**WORK TASK**
All that is required is the number of lines in this listing that hold "data".

======

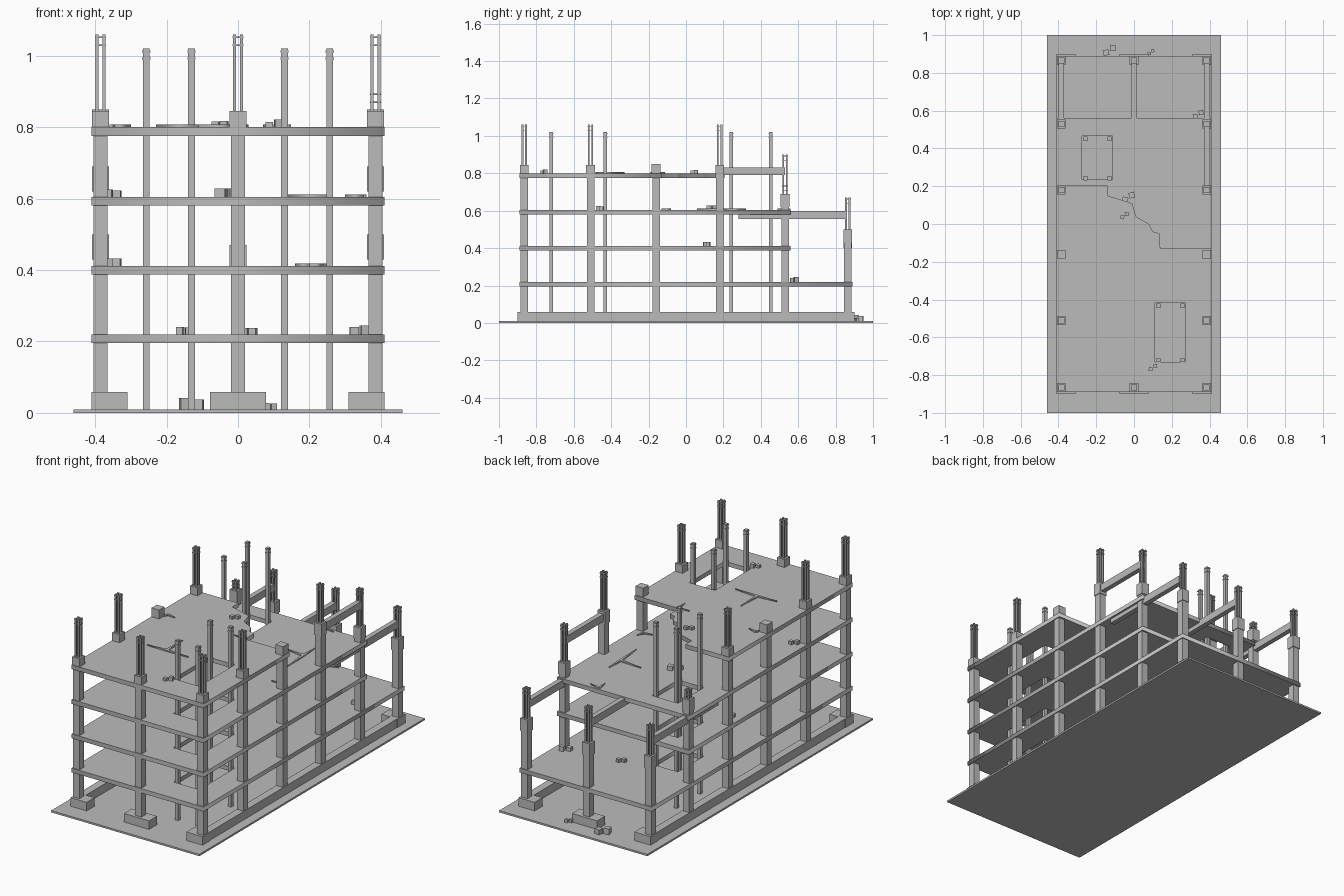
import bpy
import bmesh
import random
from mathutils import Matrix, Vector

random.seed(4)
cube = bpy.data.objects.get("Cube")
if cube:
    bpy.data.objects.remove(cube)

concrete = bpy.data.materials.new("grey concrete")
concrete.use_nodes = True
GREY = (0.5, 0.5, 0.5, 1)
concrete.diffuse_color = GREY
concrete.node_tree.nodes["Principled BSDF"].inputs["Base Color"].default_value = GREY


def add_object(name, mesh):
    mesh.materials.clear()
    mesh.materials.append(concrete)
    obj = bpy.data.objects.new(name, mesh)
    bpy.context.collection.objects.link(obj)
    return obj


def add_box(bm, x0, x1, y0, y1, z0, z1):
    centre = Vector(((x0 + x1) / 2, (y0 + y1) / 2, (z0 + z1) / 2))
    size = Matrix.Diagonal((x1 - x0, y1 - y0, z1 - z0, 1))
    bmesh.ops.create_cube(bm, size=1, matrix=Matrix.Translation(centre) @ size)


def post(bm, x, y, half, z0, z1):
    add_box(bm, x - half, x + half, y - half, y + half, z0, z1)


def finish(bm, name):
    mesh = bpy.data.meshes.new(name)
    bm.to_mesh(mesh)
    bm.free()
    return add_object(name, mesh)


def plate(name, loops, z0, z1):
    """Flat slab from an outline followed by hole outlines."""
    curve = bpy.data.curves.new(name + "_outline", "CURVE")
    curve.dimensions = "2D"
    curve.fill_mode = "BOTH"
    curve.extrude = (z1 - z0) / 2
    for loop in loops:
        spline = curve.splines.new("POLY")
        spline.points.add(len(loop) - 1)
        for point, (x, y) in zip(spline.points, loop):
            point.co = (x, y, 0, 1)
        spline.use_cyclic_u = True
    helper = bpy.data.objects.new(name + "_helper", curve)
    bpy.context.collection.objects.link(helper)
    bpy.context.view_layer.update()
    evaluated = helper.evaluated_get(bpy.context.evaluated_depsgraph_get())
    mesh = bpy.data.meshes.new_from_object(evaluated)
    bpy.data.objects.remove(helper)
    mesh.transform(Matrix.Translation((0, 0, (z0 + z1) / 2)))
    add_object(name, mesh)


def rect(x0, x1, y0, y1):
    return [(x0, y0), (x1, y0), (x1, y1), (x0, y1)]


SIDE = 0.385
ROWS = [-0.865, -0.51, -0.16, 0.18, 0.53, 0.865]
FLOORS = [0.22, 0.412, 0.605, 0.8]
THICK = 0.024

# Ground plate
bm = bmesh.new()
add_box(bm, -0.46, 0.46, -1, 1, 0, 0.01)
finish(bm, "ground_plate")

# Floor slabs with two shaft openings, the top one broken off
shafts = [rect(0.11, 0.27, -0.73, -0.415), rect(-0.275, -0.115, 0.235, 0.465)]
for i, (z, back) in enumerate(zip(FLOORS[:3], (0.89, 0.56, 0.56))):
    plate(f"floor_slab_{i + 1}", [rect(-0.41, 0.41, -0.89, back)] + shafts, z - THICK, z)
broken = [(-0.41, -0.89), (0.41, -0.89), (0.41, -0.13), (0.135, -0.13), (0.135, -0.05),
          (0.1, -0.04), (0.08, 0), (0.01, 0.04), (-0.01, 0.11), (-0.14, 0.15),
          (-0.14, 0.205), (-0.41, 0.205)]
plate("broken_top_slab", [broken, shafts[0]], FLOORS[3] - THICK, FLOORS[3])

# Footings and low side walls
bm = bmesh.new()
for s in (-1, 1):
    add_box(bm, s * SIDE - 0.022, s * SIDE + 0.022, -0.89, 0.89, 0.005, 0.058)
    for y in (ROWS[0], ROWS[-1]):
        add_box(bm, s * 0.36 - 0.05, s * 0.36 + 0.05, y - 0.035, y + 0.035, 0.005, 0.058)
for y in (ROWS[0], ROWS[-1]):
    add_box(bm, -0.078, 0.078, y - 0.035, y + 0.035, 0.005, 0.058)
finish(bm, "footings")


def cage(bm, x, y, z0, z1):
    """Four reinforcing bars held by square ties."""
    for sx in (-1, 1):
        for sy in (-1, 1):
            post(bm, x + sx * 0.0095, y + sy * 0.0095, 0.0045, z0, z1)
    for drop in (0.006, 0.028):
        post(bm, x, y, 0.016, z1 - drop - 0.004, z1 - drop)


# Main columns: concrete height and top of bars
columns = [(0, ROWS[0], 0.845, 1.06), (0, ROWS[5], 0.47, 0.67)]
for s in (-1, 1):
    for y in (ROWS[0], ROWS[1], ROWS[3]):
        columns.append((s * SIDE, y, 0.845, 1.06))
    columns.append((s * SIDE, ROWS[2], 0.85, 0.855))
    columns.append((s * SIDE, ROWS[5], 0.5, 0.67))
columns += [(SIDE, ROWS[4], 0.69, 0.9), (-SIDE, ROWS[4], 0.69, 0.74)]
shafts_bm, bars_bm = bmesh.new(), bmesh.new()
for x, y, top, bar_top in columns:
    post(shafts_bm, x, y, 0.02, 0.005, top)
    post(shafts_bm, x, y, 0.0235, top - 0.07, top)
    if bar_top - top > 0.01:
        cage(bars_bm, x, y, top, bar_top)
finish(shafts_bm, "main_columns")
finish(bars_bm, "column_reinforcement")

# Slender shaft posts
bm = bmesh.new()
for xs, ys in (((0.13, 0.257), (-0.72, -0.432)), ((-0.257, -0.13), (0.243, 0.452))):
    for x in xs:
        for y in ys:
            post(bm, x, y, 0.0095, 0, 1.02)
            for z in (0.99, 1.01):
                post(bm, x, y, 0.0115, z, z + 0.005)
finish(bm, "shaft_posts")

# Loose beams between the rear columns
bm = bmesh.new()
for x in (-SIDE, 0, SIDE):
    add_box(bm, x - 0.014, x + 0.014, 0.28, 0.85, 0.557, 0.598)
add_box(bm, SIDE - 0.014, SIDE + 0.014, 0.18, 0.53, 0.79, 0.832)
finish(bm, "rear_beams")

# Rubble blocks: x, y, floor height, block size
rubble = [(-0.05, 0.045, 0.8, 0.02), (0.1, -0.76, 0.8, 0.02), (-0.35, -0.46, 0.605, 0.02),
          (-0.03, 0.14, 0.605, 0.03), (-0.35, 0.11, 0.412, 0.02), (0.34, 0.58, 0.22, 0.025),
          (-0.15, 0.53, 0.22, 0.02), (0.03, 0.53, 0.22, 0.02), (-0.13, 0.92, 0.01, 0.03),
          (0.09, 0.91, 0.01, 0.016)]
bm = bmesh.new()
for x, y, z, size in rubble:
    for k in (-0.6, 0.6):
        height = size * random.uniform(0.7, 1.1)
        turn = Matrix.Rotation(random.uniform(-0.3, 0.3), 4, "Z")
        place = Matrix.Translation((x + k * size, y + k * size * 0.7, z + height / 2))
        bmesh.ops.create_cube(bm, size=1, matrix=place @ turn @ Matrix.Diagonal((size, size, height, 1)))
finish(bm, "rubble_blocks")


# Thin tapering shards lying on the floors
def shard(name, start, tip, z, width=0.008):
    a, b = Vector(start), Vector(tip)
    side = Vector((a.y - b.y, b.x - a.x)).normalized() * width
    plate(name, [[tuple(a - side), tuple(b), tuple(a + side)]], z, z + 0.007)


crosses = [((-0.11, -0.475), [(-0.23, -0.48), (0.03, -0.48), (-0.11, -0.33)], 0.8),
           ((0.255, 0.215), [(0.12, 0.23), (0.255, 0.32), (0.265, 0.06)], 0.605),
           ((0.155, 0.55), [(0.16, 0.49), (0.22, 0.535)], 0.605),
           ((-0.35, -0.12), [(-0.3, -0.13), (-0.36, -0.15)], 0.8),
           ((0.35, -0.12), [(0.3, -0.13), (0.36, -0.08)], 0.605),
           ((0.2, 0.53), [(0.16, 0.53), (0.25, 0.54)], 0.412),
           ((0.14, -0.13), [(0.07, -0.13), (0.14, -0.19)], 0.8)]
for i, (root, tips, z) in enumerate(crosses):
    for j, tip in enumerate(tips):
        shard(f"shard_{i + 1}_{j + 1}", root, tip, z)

======

**EXERCISE RESPONSE**
9